So if you’re not going trick or treating tonight, or going out somewhere to get drunk (as all holidays these days seem to be celebrated by some people), then why not have yourself a creepy night in? Have a think about what frightens you, what you’re really afraid of. Then hunt down a horror film about it, I’m sure someone has thought to make one.

And then, afterwards, just try to remember that it’s all fictional. There’s nothing to fear, but fear itself. Probably.

Can I get some Science with my Fiction?

This sort of follows on from my “In Defence of Genre” post, so

Is this the image of science we want to be portraying?

you might like to take a look at that first.

But anyway, I’ve been thinking about what precisely science-fiction is. It covers a great deal of subgenres, some of which I’ve written in. But the fundamental idea behind it is in the name, I think. Science-fiction. Equal measures of each. Fiction about science. Or fiction involving science. It boils down to the same thing, that the difference between sci-fi and other brands of fiction is the science.

And I think that lies at the core of a lot of matters. Given that science is under a daily assault (by various religious elements of society some of the time, by the Daily Mail misrepresenting it most of the time), it seems all the more important that sci-fi represents science in the most honest way possible.
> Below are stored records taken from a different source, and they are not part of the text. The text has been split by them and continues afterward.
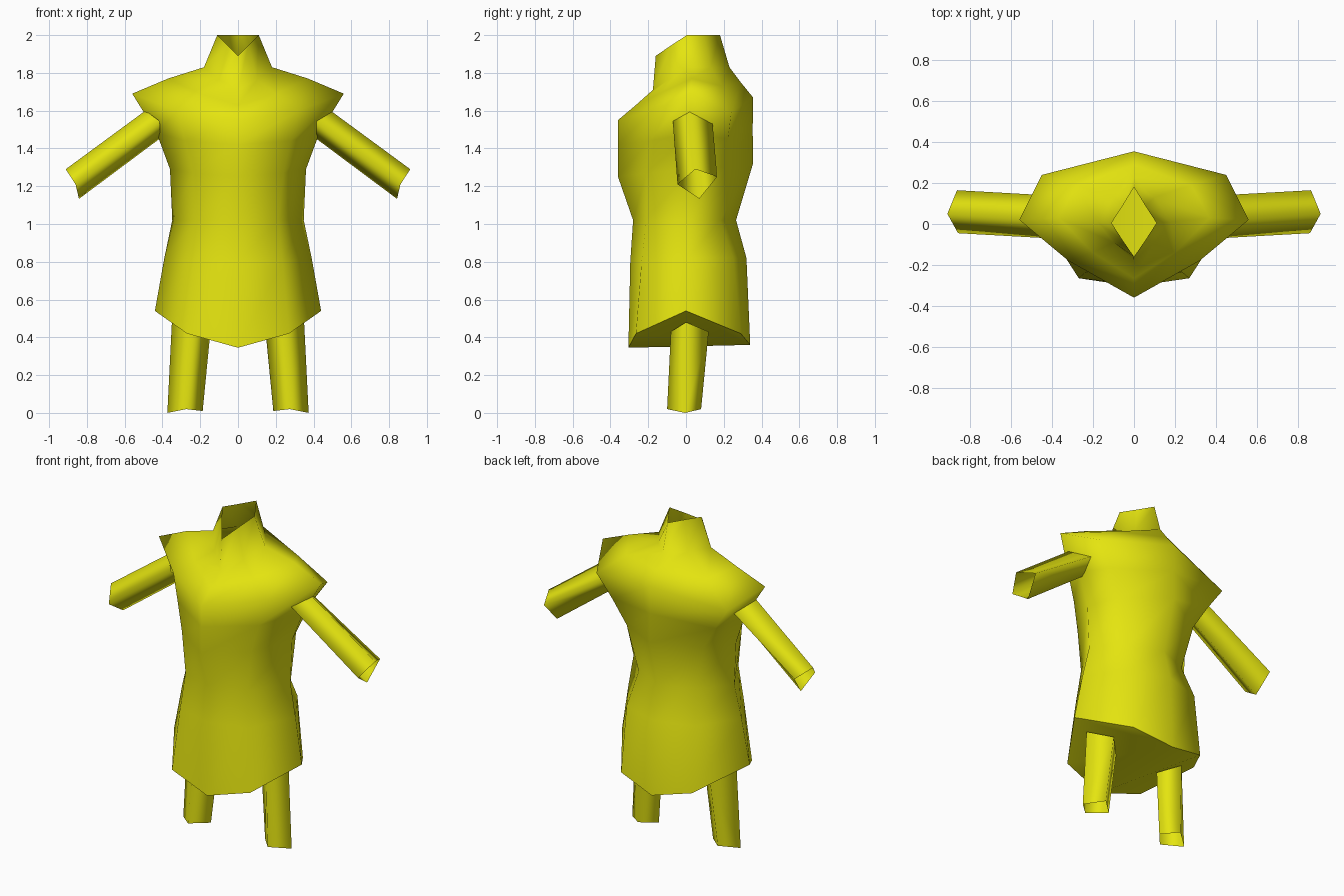
import bpy, bmesh

if "Cube" in bpy.data.objects:
    bpy.data.objects.remove(bpy.data.objects["Cube"])

yellow = bpy.data.materials.new("yellow")
yellow.diffuse_color = (0.78, 0.78, 0.005, 1)
yellow.use_nodes = True
yellow.node_tree.nodes["Principled BSDF"].inputs["Base Color"].default_value = yellow.diffuse_color


def loft(name, rings, closed_start=False):
    """Skin rings of points into a smooth open tube, optionally closing the first ring."""
    bm = bmesh.new()
    loops = [[bm.verts.new(p) for p in ring] for ring in rings]
    n = len(loops[0])
    for a, b in zip(loops, loops[1:]):
        for i in range(n):
            j = (i + 1) % n
            bm.faces.new((a[i], a[j], b[j], b[i]))
    if closed_start:
        # cap folds along its front-to-back line
        first, h = loops[0], n // 2
        bm.faces.new(first[:h + 1])
        bm.faces.new(first[h:] + first[:1])
    bmesh.ops.recalc_face_normals(bm, faces=bm.faces)
    for f in bm.faces:
        f.smooth = True
    if closed_start:
        # crisp hem edge
        for i in range(n):
            bm.edges.get((loops[0][i], loops[0][(i + 1) % n])).smooth = False
    me = bpy.data.meshes.new(name)
    bm.to_mesh(me)
    bm.free()
    me.materials.append(yellow)
    ob = bpy.data.objects.new(name, me)
    bpy.context.collection.objects.link(ob)
    return ob


def full_ring(half):
    """Front-to-back half ring completed by mirroring across x."""
    return half + [(-x, y, z) for x, y, z in half[-2:0:-1]]


# Torso: front, front corner, side, back corner, back; hem up to open collar
torso = [
    [(0, -.305, .345), (.27, -.265, .42), (.44, 0, .54), (.245, .29, .42), (0, .34, .36)],
    [(0, -.295, .80), (.235, -.235, .80), (.39, .01, .82), (.235, .25, .82), (0, .32, .82)],
    [(0, -.28, 1.02), (.215, -.21, 1.02), (.348, .02, 1.02), (.20, .18, 1.02), (0, .265, 1.02)],
    [(0, -.36, 1.25), (.24, -.21, 1.27), (.36, .02, 1.29), (.265, .205, 1.30), (0, .355, 1.32)],
    [(0, -.36, 1.42), (.28, -.195, 1.44), (.43, .03, 1.48), (.355, .222, 1.45), (0, .353, 1.50)],
    [(0, -.36, 1.55), (.32, -.18, 1.60), (.56, .02, 1.69), (.45, .24, 1.59), (0, .355, 1.67)],
    [(0, -.265, 1.63), (.20, -.14, 1.69), (.37, .03, 1.77), (.28, .19, 1.73), (0, .29, 1.75)],
    [(0, -.175, 1.71), (.10, -.09, 1.765), (.18, .01, 1.83), (.10, .13, 1.83), (0, .23, 1.83)],
    [(0, -.16, 1.89), (.055, -.08, 1.945), (.11, .005, 2), (.055, .09, 2), (0, .18, 2)],
]
loft("tunic_torso", [full_ring(r) for r in torso], closed_start=True)

# Limbs: four-sided open sleeves and trouser legs, mirrored
arm = [
    [(.49, .02, 1.60), (.415, -.07, 1.545), (.41, .04, 1.455), (.42, .14, 1.54)],
    [(.912, .05, 1.29), (.86, -.045, 1.21), (.842, .07, 1.133), (.865, .165, 1.25)],
]
leg = [
    [(.35, 0, .48), (.25, -.08, .43), (.15, .02, .39), (.25, .12, .43)],
    [(.374, -.005, 0), (.275, -.10, .02), (.187, 0, .01), (.275, .08, .02)],
]
for side, s in (("right", 1), ("left", -1)):
    for part, rings in (("arm", arm), ("leg", leg)):
        loft(f"{side}_{part}", [[(s * x, y, z) for x, y, z in r] for r in rings])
To me, sci-fi has always been about dreaming, about what could be in the future, but I know that a lot of people think of sci-fi as impenetrable nerd-gruel, but it really doesn’t have to be.

Reflecting on it, I think a lot of the bad sci-fi is the scientifically inaccurate stuff. To compensate for frankly impossible plot developments and holes that the writer has dug themselves into, they throw impenetrable technobabble and deus ex machinas into the mix, despite having little to no understanding of how the universe actually works. And then we’re using science as the plot crutch that magic so often is in fantasy.
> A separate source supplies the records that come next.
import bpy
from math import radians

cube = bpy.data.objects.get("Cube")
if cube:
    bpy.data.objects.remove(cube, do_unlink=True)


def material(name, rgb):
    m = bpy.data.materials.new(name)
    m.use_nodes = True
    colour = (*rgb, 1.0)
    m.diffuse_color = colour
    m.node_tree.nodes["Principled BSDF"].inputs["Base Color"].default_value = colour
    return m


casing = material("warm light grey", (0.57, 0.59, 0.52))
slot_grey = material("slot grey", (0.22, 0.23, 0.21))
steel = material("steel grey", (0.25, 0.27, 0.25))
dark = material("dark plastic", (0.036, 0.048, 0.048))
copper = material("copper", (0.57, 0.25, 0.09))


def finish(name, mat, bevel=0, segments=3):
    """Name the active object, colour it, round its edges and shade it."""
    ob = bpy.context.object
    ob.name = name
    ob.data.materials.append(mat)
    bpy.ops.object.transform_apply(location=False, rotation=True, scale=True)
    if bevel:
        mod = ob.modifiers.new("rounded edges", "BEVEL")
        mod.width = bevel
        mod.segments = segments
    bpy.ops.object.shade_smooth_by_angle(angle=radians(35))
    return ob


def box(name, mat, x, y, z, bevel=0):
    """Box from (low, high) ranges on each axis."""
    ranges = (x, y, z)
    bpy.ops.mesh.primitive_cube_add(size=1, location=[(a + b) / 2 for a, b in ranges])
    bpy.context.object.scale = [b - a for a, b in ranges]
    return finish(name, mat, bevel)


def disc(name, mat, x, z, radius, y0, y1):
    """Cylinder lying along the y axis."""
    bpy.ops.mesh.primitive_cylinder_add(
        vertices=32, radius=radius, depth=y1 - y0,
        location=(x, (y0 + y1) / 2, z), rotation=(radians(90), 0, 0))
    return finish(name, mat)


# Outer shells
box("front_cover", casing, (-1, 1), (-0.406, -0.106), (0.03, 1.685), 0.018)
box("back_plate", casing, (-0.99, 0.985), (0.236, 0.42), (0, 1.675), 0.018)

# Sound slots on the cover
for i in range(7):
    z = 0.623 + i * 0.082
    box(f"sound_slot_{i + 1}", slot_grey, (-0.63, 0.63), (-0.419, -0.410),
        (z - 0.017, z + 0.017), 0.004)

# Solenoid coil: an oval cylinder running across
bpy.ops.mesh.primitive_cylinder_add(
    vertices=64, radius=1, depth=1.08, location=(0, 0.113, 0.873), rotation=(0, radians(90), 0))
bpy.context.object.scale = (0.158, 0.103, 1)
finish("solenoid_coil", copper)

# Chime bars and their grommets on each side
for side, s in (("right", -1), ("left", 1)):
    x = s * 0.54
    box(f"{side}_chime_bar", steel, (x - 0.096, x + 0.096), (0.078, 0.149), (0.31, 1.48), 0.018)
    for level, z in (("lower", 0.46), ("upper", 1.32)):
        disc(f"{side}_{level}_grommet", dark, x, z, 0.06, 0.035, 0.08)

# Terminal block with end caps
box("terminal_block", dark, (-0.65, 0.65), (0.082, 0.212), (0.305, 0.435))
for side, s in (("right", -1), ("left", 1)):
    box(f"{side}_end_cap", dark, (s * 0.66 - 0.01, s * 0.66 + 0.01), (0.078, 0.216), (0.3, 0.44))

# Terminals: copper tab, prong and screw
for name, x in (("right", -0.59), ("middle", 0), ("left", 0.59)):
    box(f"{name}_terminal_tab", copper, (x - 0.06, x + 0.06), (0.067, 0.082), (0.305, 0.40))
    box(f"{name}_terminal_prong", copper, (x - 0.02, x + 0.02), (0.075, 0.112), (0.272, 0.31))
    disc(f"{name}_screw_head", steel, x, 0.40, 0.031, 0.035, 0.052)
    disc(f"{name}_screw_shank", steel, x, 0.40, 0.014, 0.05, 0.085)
The science in sci-fi doesn’t have to be so bold. It should be the lifeblood running through the veins of the story (and now I’m waxing all lyrical). What I mean, is that it shouldn’t be something glued onto the side to make it fit under the sci-fi label. Science is not a gimmick.  And yes, there are sci-fi tropes which are used so commonly that they pass right under the radar (e.g. hyperspace, wormholes, noises in space), and there’s nothing wrong with that, but it still makes me smile when I see something that adheres more strictly to the rules it claims to be built around. I’m talking, lack of artificial gravity, sub-light travel only, kinetic weapons rather than laser-based. They’re minor things, but give the story a sense of realism.
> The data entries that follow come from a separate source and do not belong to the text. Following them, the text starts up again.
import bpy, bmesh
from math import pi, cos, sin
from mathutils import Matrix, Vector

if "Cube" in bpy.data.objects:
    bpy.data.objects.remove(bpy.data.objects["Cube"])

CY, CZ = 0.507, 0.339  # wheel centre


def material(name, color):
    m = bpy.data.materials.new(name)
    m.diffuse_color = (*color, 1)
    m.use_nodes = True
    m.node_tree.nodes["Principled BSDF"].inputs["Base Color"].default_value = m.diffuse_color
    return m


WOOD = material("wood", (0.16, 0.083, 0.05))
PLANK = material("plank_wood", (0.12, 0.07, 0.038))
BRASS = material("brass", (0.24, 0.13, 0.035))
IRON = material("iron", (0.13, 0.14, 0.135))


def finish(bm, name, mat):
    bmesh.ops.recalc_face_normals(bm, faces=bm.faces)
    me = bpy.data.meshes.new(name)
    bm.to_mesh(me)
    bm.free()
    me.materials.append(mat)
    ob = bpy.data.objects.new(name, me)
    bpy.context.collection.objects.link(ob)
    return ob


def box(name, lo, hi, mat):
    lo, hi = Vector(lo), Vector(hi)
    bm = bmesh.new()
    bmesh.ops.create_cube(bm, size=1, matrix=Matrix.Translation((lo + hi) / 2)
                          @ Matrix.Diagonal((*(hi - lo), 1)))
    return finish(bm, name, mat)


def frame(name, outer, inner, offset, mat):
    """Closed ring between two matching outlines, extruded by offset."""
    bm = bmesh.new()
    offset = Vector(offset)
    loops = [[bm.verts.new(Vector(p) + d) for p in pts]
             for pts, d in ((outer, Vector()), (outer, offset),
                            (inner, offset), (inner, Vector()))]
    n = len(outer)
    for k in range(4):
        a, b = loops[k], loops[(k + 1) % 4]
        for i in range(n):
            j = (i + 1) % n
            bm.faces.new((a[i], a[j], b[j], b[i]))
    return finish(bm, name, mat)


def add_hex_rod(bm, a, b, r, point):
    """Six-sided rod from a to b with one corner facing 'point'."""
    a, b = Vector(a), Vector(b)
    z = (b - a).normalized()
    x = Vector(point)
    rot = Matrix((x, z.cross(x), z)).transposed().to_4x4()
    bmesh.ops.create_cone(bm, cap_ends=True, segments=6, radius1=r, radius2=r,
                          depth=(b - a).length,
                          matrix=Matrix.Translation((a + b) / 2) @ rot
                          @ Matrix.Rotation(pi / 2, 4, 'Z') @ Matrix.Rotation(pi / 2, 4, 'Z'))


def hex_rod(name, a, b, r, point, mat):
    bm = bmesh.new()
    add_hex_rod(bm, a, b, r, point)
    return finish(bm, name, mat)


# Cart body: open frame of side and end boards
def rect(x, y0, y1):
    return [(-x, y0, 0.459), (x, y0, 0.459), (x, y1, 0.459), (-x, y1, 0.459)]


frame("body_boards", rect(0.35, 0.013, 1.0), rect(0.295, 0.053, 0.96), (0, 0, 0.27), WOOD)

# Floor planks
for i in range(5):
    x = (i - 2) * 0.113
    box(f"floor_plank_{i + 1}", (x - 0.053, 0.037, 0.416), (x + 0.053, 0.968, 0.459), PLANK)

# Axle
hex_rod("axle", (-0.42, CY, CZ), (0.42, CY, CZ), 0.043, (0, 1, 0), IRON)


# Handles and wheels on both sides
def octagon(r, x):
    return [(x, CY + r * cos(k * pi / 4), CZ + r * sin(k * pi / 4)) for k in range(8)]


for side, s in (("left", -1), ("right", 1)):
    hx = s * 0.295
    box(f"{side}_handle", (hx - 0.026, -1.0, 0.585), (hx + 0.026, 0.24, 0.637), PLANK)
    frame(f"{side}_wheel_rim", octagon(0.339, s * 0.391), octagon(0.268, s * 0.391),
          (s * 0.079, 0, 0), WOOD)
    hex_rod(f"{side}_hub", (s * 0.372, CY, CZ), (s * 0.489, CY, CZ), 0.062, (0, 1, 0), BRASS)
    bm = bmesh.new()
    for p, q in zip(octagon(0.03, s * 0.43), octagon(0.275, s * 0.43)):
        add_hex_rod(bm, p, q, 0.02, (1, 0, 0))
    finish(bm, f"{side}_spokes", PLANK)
Now, I’m the first to admit that I’m not an expert when it comes to science and technology. I have a working knowledge, and I did well enough when I studied them, but it’s been four years now since I’ve had any substantial education in the sciences. So do I have enough knowledge to avoid hypocrisy on this matter? I’m not altogether sure. I try to do my research, I try to keep myself within the realms of scientific possibility (still a very wide berth, for a writer with a reasonable imagination to play within), but in the end, I’m not an astrophysicist, or an engineer, or a geneticist. I’m a law student who likes to write sci-fi.

But maybe if we all make that effort to understand what we’re reading and writing about, then the world will be a little better. Certainly, for writers, I feel our fiction will be. If the science is accurate, then the fiction feels closer to reality, and that is what a writer should be aiming for. I’m not saying only people qualified in science should write sci-fi (because that would be hypocrisy), or that only people qualified in science should write sci-fi (because that’s stupid, and even aside from that would create a cut off community of science enthusiasts, like Norfolk meets CERN, while the rest of the world returns to the dark ages). But sci-fi can be, and is, so much more when the writer takes the time to present an accurate snapshot of the universe, with just a bit of research, to get the science right.

Realism doesn’t limit imagination. It just focuses it down the right avenues.